4 min read

Dreamforce is a source of excitement across the industry and throughout the year - as ostensibly the largest conference in the space, this event serves as a focal point for breaking news and thought leadership. If you operate in this industry in any capacity, this is the week to keep your finger on the pulse, and watch the wire in awe as the press releases come pouring in. And given what Salesforce is cooking up for this year's presentations, Dreamforce '15 is set to exceed these expectations. That's because by all accounts, it looks like lightning is about to strike twice. More accurately, Salesforce is about to strike twice, with the promotion of Lightning, the foundational overhaul and next generation of the Salesforce1 Platform. From the limited demos we've seen so far, this is the kind of reinvention that makes it hard to remember a time before the update - an elegant, accessible system that makes it easy to build powerful and engaging applications that drive business results. It was already a powerful too to begin with, but this visual and technical overhaul seems to prime the platform for bigger and better things. Based solely on screenshots and press releases, I'm already excited to get my hands on a demo, and I know I'm not alone in that. But I think it is important, in the time before our excitement becomes a reality at Dreamforce, to explore the lessons and thought leadership potential that this product overhaul contains. The most apparent change is obviously a visual one, with the switch between the old and new versions standing as a breathtaking reminder of the power of aesthetic design. There is a level of care and consideration in the beautiful new graphical elements and UI design, that seems to speak to a philosophy of usability - this product is meant to be accessible and enjoyable for the customers who live in the system every day. Touting a modern design, it shows a forward thinking eye - with a lot of products, the underlying architecture is updated constantly, but the visual design is touched less often; it's important in that regard to design for the future, leveraging user data and insights to understand your customer's usage patterns and anticipate their needs and desires. The takeaway here is that when you design a fundamental ecosystem that changes the industry, you no longer have the luxury of working for the now; instead, you have the privilege of working for the future.

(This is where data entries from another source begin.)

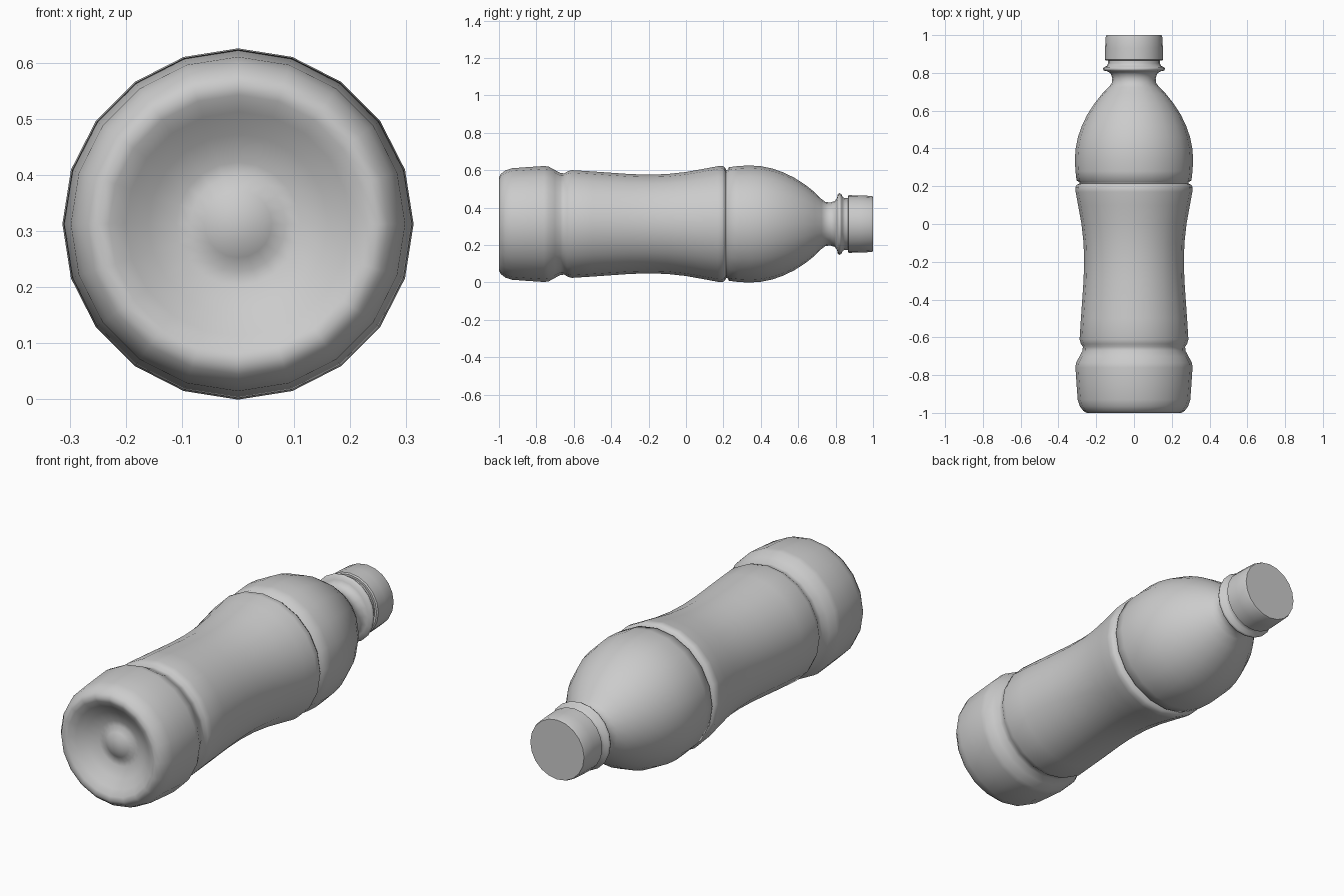
import bpy, bmesh, math

SIDES = 20
AXIS_Z = 0.3125

if "Cube" in bpy.data.objects:
    bpy.data.objects.remove(bpy.data.objects["Cube"], do_unlink=True)

grey = bpy.data.materials.new("plain_grey")
grey.use_nodes = True
grey.diffuse_color = (0.6, 0.6, 0.6, 1)
grey.node_tree.nodes["Principled BSDF"].inputs["Base Color"].default_value = (0.6, 0.6, 0.6, 1)


def lathe(name, profile, sharp_angle):
    """Turn (y, radius) points around the lying axis; radius 0 makes a pole."""
    bm = bmesh.new()
    rings = []
    for y, r in profile:
        count = SIDES if r > 0 else 1
        rings.append([bm.verts.new((r * math.sin(math.tau * i / SIDES), y,
                                    AXIS_Z + r * math.cos(math.tau * i / SIDES)))
                      for i in range(count)])
    for a, b in zip(rings, rings[1:]):
        for i in range(SIDES):
            j = (i + 1) % SIDES
            quad = [a[i % len(a)], a[j % len(a)], b[j % len(b)], b[i % len(b)]]
            bm.faces.new(list(dict.fromkeys(quad)))
    bmesh.ops.recalc_face_normals(bm, faces=bm.faces)
    mesh = bpy.data.meshes.new(name)
    bm.to_mesh(mesh)
    bm.free()
    mesh.materials.append(grey)
    obj = bpy.data.objects.new(name, mesh)
    bpy.context.collection.objects.link(obj)
    bpy.ops.object.select_all(action='DESELECT')
    obj.select_set(True)
    bpy.context.view_layer.objects.active = obj
    bpy.ops.object.shade_smooth_by_angle(angle=math.radians(sharp_angle))
    return obj


# Hollow underside with a central bump, then the foot
base = [(-0.95, 0), (-0.948, 0.03), (-0.935, 0.06), (-0.92, 0.085), (-0.922, 0.11),
        (-0.945, 0.16), (-0.975, 0.2), (-0.995, 0.23), (-1, 0.25)]
foot = [(-0.99, 0.268), (-0.965, 0.287), (-0.93, 0.298), (-0.85, 0.304), (-0.76, 0.31),
        (-0.735, 0.307), (-0.7, 0.288), (-0.67, 0.272), (-0.65, 0.271), (-0.635, 0.281)]

# Grip section with a narrow waist
grip = [(-0.61, 0.288), (-0.5, 0.281), (-0.4, 0.274), (-0.3, 0.267), (-0.2, 0.264),
        (-0.1, 0.267), (0, 0.278), (0.1, 0.296), (0.17, 0.309), (0.195, 0.311)]

# Groove, domed shoulder, neck and collar
shoulder = [(0.208, 0.302), (0.215, 0.288), (0.222, 0.29), (0.23, 0.304), (0.28, 0.31),
            (0.34, 0.313), (0.4, 0.309), (0.46, 0.297), (0.52, 0.276), (0.58, 0.247),
            (0.64, 0.208), (0.69, 0.168), (0.725, 0.133), (0.745, 0.118)]
neck = [(0.77, 0.115), (0.795, 0.122), (0.808, 0.14), (0.812, 0.16), (0.822, 0.165),
        (0.83, 0.16), (0.838, 0.143), (0.85, 0.138), (0.88, 0.138)]

lathe("bottle_body", base + foot + grip + shoulder + neck, 60)

# Screw cap
cap = [(0.865, 0), (0.865, 0.148), (0.87, 0.154), (0.93, 0.153), (0.99, 0.15), (1, 0.146), (1, 0)]
lathe("cap", cap, 40)
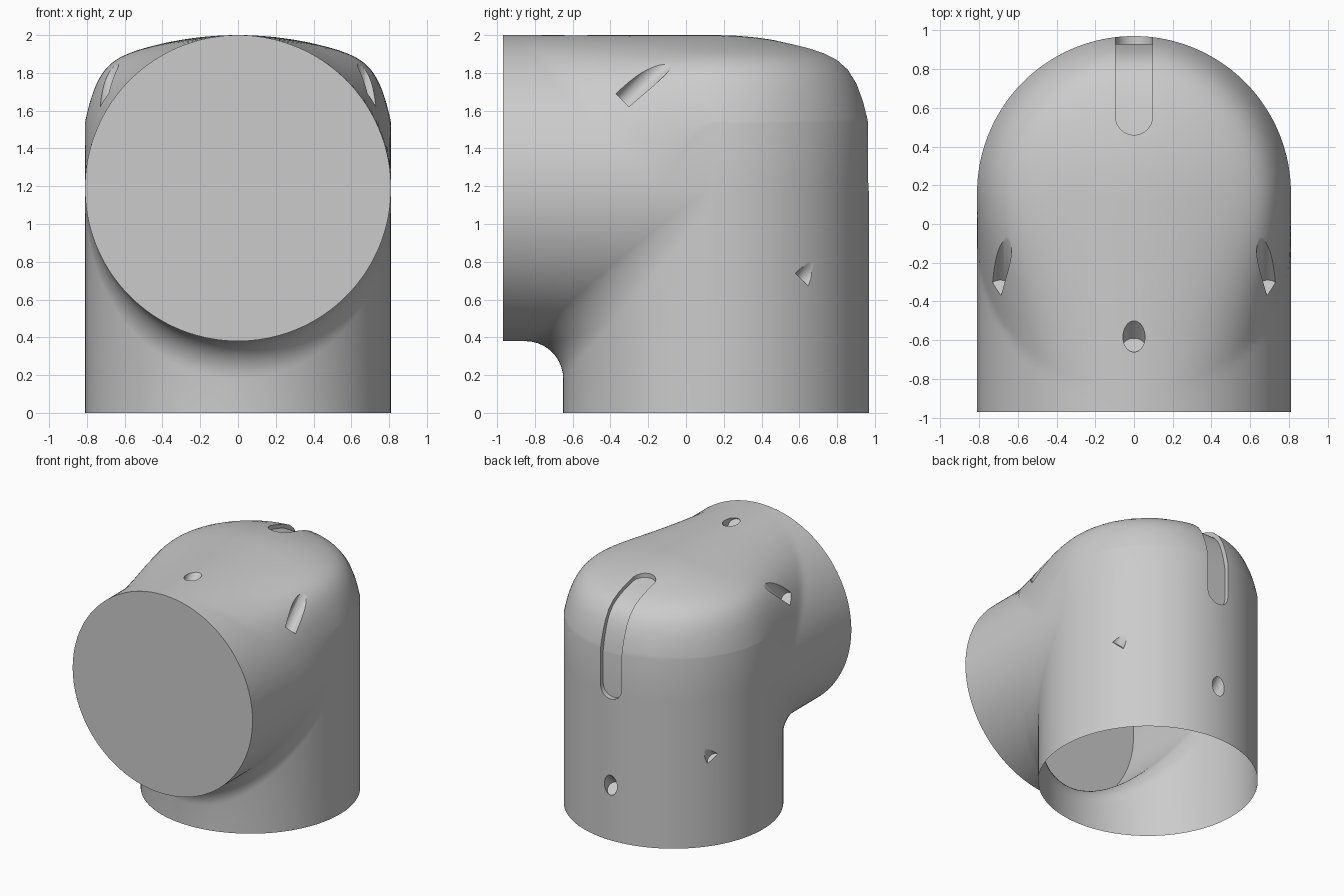
import bpy
import bmesh
from math import sin, cos, pi, sqrt
from mathutils import Matrix, Vector

if "Cube" in bpy.data.objects:
    bpy.data.objects.remove(bpy.data.objects["Cube"])

R = 0.81          # radius of both tubes
CY, CZ = 0.16, 1.19   # where the tube axes cross
FRONT = -0.97
FLOOR = 1.32      # screw pocket floors lie on the plane y + z = FLOOR

grey = bpy.data.materials.new("plain grey")
grey.use_nodes = True
grey.diffuse_color = (0.6, 0.6, 0.6, 1)
grey.node_tree.nodes["Principled BSDF"].inputs["Base Color"].default_value = (0.6, 0.6, 0.6, 1)


def make_object(name, bm):
    bmesh.ops.recalc_face_normals(bm, faces=bm.faces)
    mesh = bpy.data.meshes.new(name)
    bm.to_mesh(mesh)
    bm.free()
    mesh.materials.append(grey)
    obj = bpy.data.objects.new(name, mesh)
    bpy.context.collection.objects.link(obj)
    return obj


def loft(name, xs, outline):
    """Closed solid through side-on outlines, one for each x."""
    bm = bmesh.new()
    rings = [[bm.verts.new((x, y, z)) for y, z in outline(x)] for x in xs]
    n = len(rings[0])
    for a, b in zip(rings, rings[1:]):
        for i in range(n):
            j = (i + 1) % n
            bm.faces.new((a[i], a[j], b[j], b[i]))
    bm.faces.new(rings[0])
    bm.faces.new(rings[-1])
    return make_object(name, bm)


def dome(r):
    return 2 - 0.28 * r ** 2 - 0.28 * (r / R) ** 13


def top(x, y, s):
    """Height of the upper surface: round at the front, easing into the dome."""
    if y >= CY:
        return dome(min(R, sqrt(x * x + (y - CY) ** 2)))
    start = -0.08 - s
    u = max(0, (y - start) / (CY - start))
    w = sin(u * pi / 2)
    return (CZ + s) * (1 - w) + dome(abs(x)) * w


def elbow_outline(x):
    s = sqrt(R * R - x * x)
    f = 0.2 * sqrt(s / R)
    yc, zc = CY - s, CZ - s
    pts = [(CY + s, z) for z in (0, 0.4, 0.8, 1.2)]
    ys = [CY + s * cos(i / 12 * pi / 2) for i in range(12)]
    ys += [CY + (FRONT - CY) * i / 30 for i in range(31)]
    pts += [(y, top(x, y, s)) for y in ys]
    pts.append((FRONT, zc))
    # inner corner fillet
    for i in range(11):
        a = i / 10 * pi / 2
        pts.append((yc - f + f * sin(a), zc - f + f * cos(a)))
    pts.append((yc, 0))
    return pts


# Elbow body
T = pi / 2 - 0.03
body = loft("elbow_shell", [R * sin(T * i / 48) for i in range(-48, 49)], elbow_outline)

# Round-ended groove over the back corner
W = 0.095


def groove_outline(x):
    e = sqrt(max(0, W * W - x * x))
    start, end = 0.555 - e, 1.245 - e
    rs = [start - CY + (R - start + CY) * sin(i / 20 * pi / 2) for i in range(21)]
    pts = [(start, 2.2)]
    pts += [(CY + r - 0.04 * (r / R) ** 4, dome(r) - 0.035) for r in rs]
    return pts + [(CY + R - 0.04, end), (1.2, end), (1.2, 2.2)]


groove = loft("groove_cutter", [W * sin(pi / 2 * i / 8) for i in range(-8, 9)], groove_outline)

# Slanted screw pockets, given by x and z - y
bm = bmesh.new()
axis = Vector((0, 1, 1)).normalized()
turn = axis.to_track_quat("Z", "Y").to_matrix().to_4x4()
for x, v in ((0, 2.58), (0.69, 1.98), (-0.69, 1.98), (0.69, 0.08), (-0.69, 0.08), (0, -0.52)):
    base = Vector((x, (FLOOR - v) / 2, (FLOOR + v) / 2))
    bmesh.ops.create_cone(bm, cap_ends=True, segments=32, radius1=0.057, radius2=0.057,
                          depth=0.8, matrix=Matrix.Translation(base + axis * 0.4) @ turn)
pockets = make_object("pocket_cutter", bm)

bpy.context.view_layer.objects.active = body
body.select_set(True)
for cutter in (groove, pockets):
    cutter.hide_render = True
    mod = body.modifiers.new("cut", "BOOLEAN")
    mod.operation = "DIFFERENCE"
    mod.solver = "EXACT"
    mod.object = cutter
    bpy.ops.object.modifier_apply(modifier=mod.name)
    bpy.data.objects.remove(cutter)

# Open the bottom end
bm = bmesh.new()
bm.from_mesh(body.data)
bottom = [f for f in bm.faces if all(v.co.z < 0.001 for v in f.verts)]
bmesh.ops.delete(bm, geom=bottom, context="FACES")
bm.to_mesh(body.data)
bm.free()
bpy.ops.object.shade_smooth_by_angle(angle=0.6)
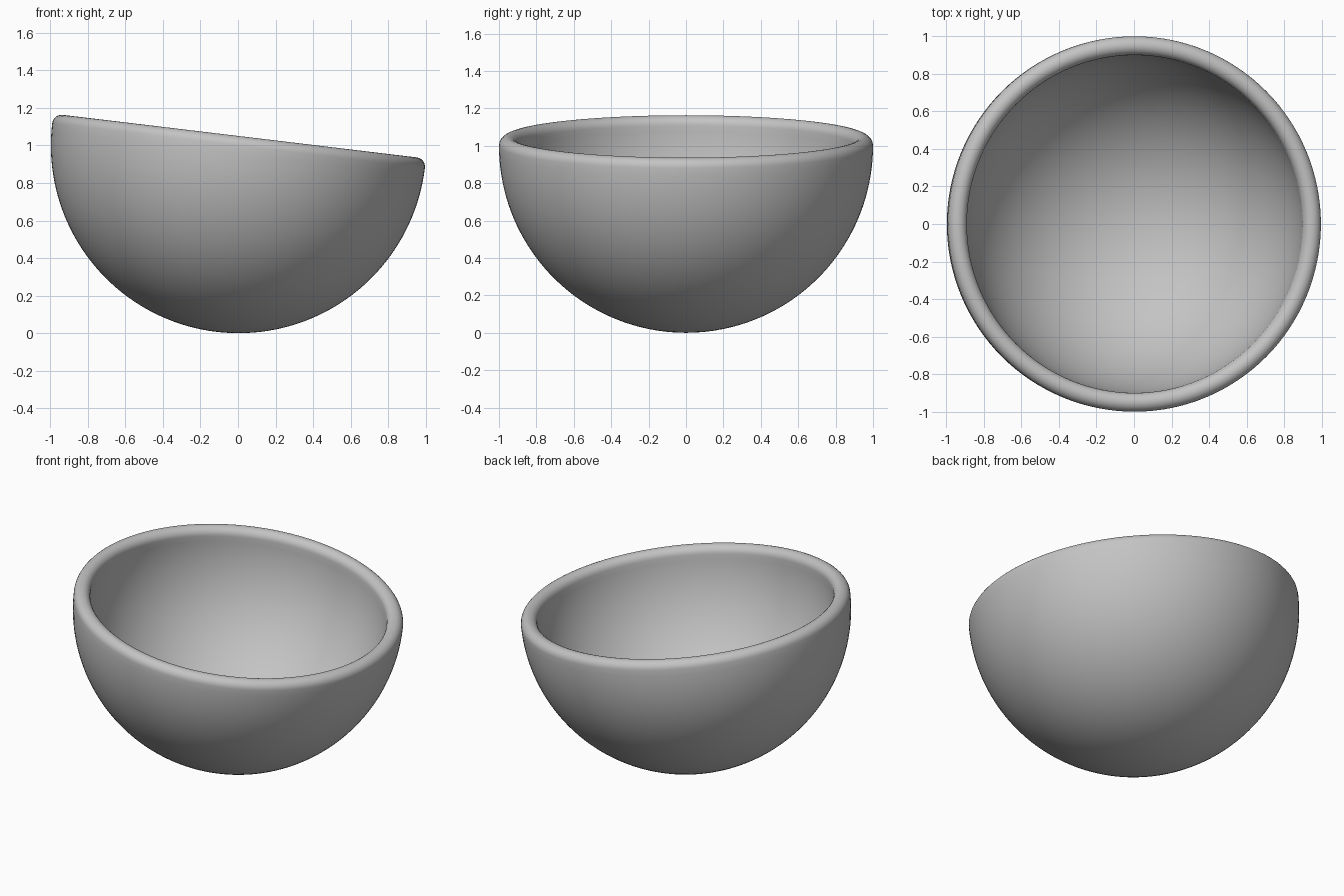
import bpy, bmesh, math
from mathutils import Matrix

if "Cube" in bpy.data.objects:
    bpy.data.objects.remove(bpy.data.objects["Cube"])

TILT = math.radians(6.85)
R_OUT, R_IN = 1.0, 0.9
R_MID, R_RIM = (R_OUT + R_IN) / 2, (R_OUT - R_IN) / 2
N, RIM, SEG = 40, 12, 128

# Profile: outer quarter circle, rounded rim, inner quarter circle
prof = []
for i in range(N + 1):
    a = math.pi / 2 * i / N
    prof.append((R_OUT * math.sin(a), -R_OUT * math.cos(a)))
for i in range(1, RIM):
    a = math.pi * i / RIM
    prof.append((R_MID + R_RIM * math.cos(a), R_RIM * math.sin(a)))
for i in range(N, -1, -1):
    a = math.pi / 2 * i / N
    prof.append((R_IN * math.sin(a), -R_IN * math.cos(a)))

# Revolve the profile around the bowl axis
bm = bmesh.new()
verts = [bm.verts.new((r, 0, z)) for r, z in prof]
edges = [bm.edges.new(p) for p in zip(verts, verts[1:])]
bmesh.ops.spin(bm, geom=verts + edges, cent=(0, 0, 0), axis=(0, 0, 1),
               angle=2 * math.pi, steps=SEG, use_duplicate=False)
bmesh.ops.remove_doubles(bm, verts=bm.verts, dist=1e-5)
bmesh.ops.recalc_face_normals(bm, faces=bm.faces)

# Tip the bowl towards +x and stand it on the ground
bm.transform(Matrix.Translation((0.003, 0, R_OUT)) @ Matrix.Rotation(TILT, 4, 'Y'))
for f in bm.faces:
    f.smooth = True
mesh = bpy.data.meshes.new("bowl")
bm.to_mesh(mesh)
bm.free()

grey = bpy.data.materials.new("light grey")
grey.diffuse_color = (0.55, 0.55, 0.55, 1)
grey.use_nodes = True
grey.node_tree.nodes["Principled BSDF"].inputs["Base Color"].default_value = grey.diffuse_color
mesh.materials.append(grey)
bowl = bpy.data.objects.new("bowl", mesh)
bpy.context.collection.objects.link(bowl)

The Lightning update is as much a showing of customer love as the Xactly Kickback, or Dreamforce itself. It's a clear sign of priorities, and a good indication of things to come.